WORK ITEM: Find the string "name" in the records. Copy every line it appears in.

(Extracted data entries)
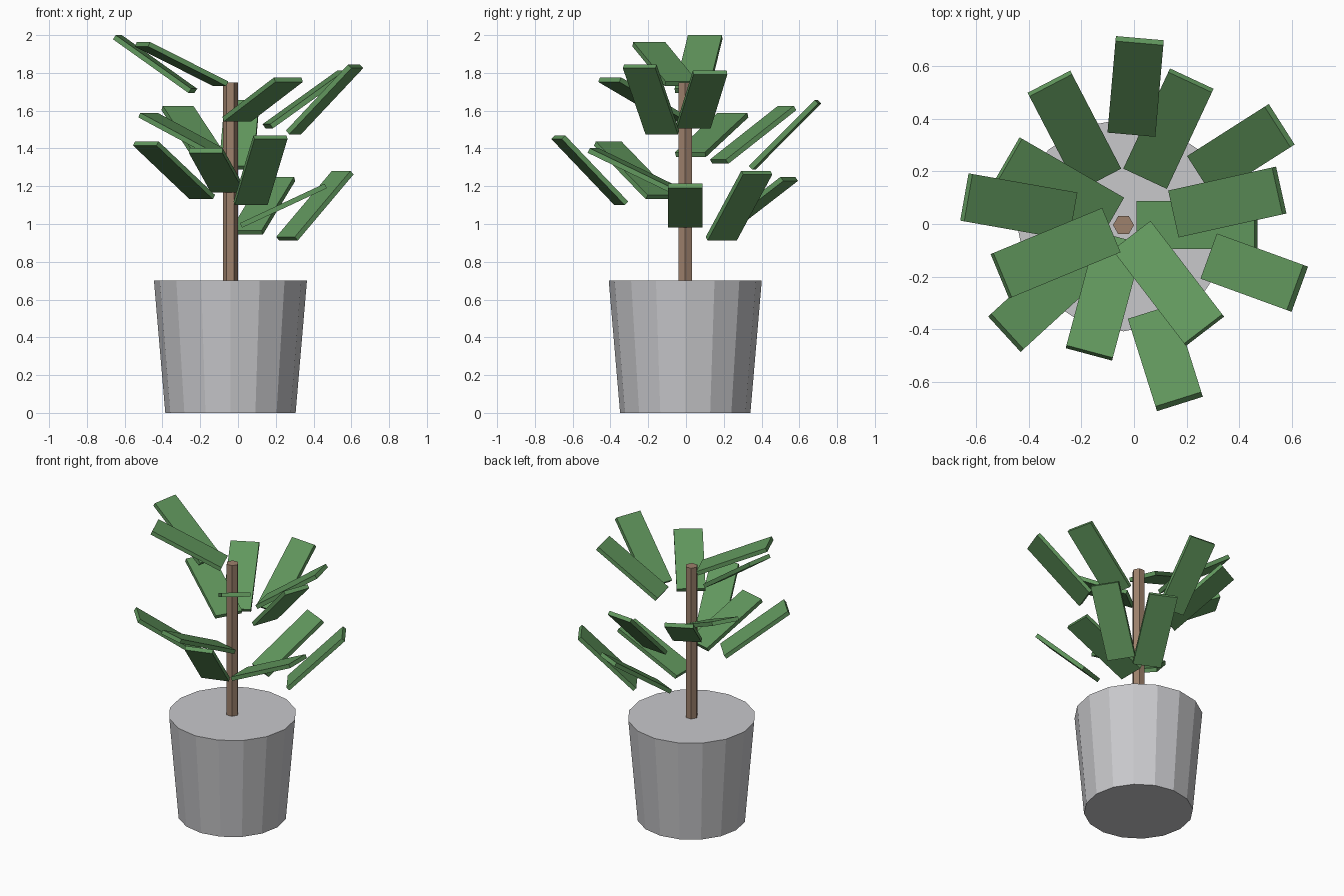
import bpy
from math import radians

cube = bpy.data.objects.get("Cube")
if cube:
    bpy.data.objects.remove(cube, do_unlink=True)

CX, CY = -0.04, -0.004  # plant axis


def make_material(name, rgb):
    mat = bpy.data.materials.new(name)
    mat.use_nodes = True
    color = (*rgb, 1.0)
    mat.diffuse_color = color
    bsdf = next(n for n in mat.node_tree.nodes if n.type == 'BSDF_PRINCIPLED')
    bsdf.inputs["Base Color"].default_value = color
    bsdf.inputs["Roughness"].default_value = 0.9
    return mat


def finish(name, mat):
    obj = bpy.context.object
    obj.name = name
    obj.data.name = name
    obj.data.materials.append(mat)
    return obj


def upright(name, mat, sides, r_bottom, r_top, z0, z1, turn=0):
    """Faceted cylinder or tapered drum standing on the plant axis."""
    bpy.ops.mesh.primitive_cone_add(
        vertices=sides, radius1=r_bottom, radius2=r_top, depth=z1 - z0,
        location=(CX, CY, (z0 + z1) / 2), rotation=(0, 0, radians(turn)))
    return finish(name, mat)


pot_grey = make_material("pot grey", (0.58, 0.58, 0.60))
bark_brown = make_material("bark brown", (0.34, 0.22, 0.15))
leaf_green = make_material("leaf green", (0.12, 0.31, 0.11))

# Tapered pot and straight stem
upright("pot", pot_grey, 16, 0.345, 0.405, 0.0, 0.70)
upright("stem", bark_brown, 6, 0.04, 0.04, 0.66, 1.75, turn=30)

# Plank leaves spiralling by the golden angle, in three tilts and five tiers
for i in range(14):
    spread, tier = i % 3, i % 5
    azimuth = radians(-137.5 * i)
    reach = 0.28 + 0.125 * spread
    bpy.ops.mesh.primitive_cube_add(size=1)
    leaf = finish(f"leaf_{i + 1}", leaf_green)
    leaf.scale = (0.495, 0.183, 0.027)
    leaf.rotation_euler = (0, -radians(25 + 10 * spread), azimuth)
    leaf.location = (CX, CY, 1.097 + 0.1875 * tier)
    bpy.context.view_layer.update()
    # Slide the leaf outward from the stem
    outward = leaf.matrix_world.to_3x3().col[0].copy()
    outward.z = 0
    leaf.location += outward.normalized() * reach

TASK OUTPUT:
def make_material(name, rgb):
    mat = bpy.data.materials.new(name)
def finish(name, mat):
    obj.name = name
    obj.data.name = name
def upright(name, mat, sides, r_bottom, r_top, z0, z1, turn=0):
    return finish(name, mat)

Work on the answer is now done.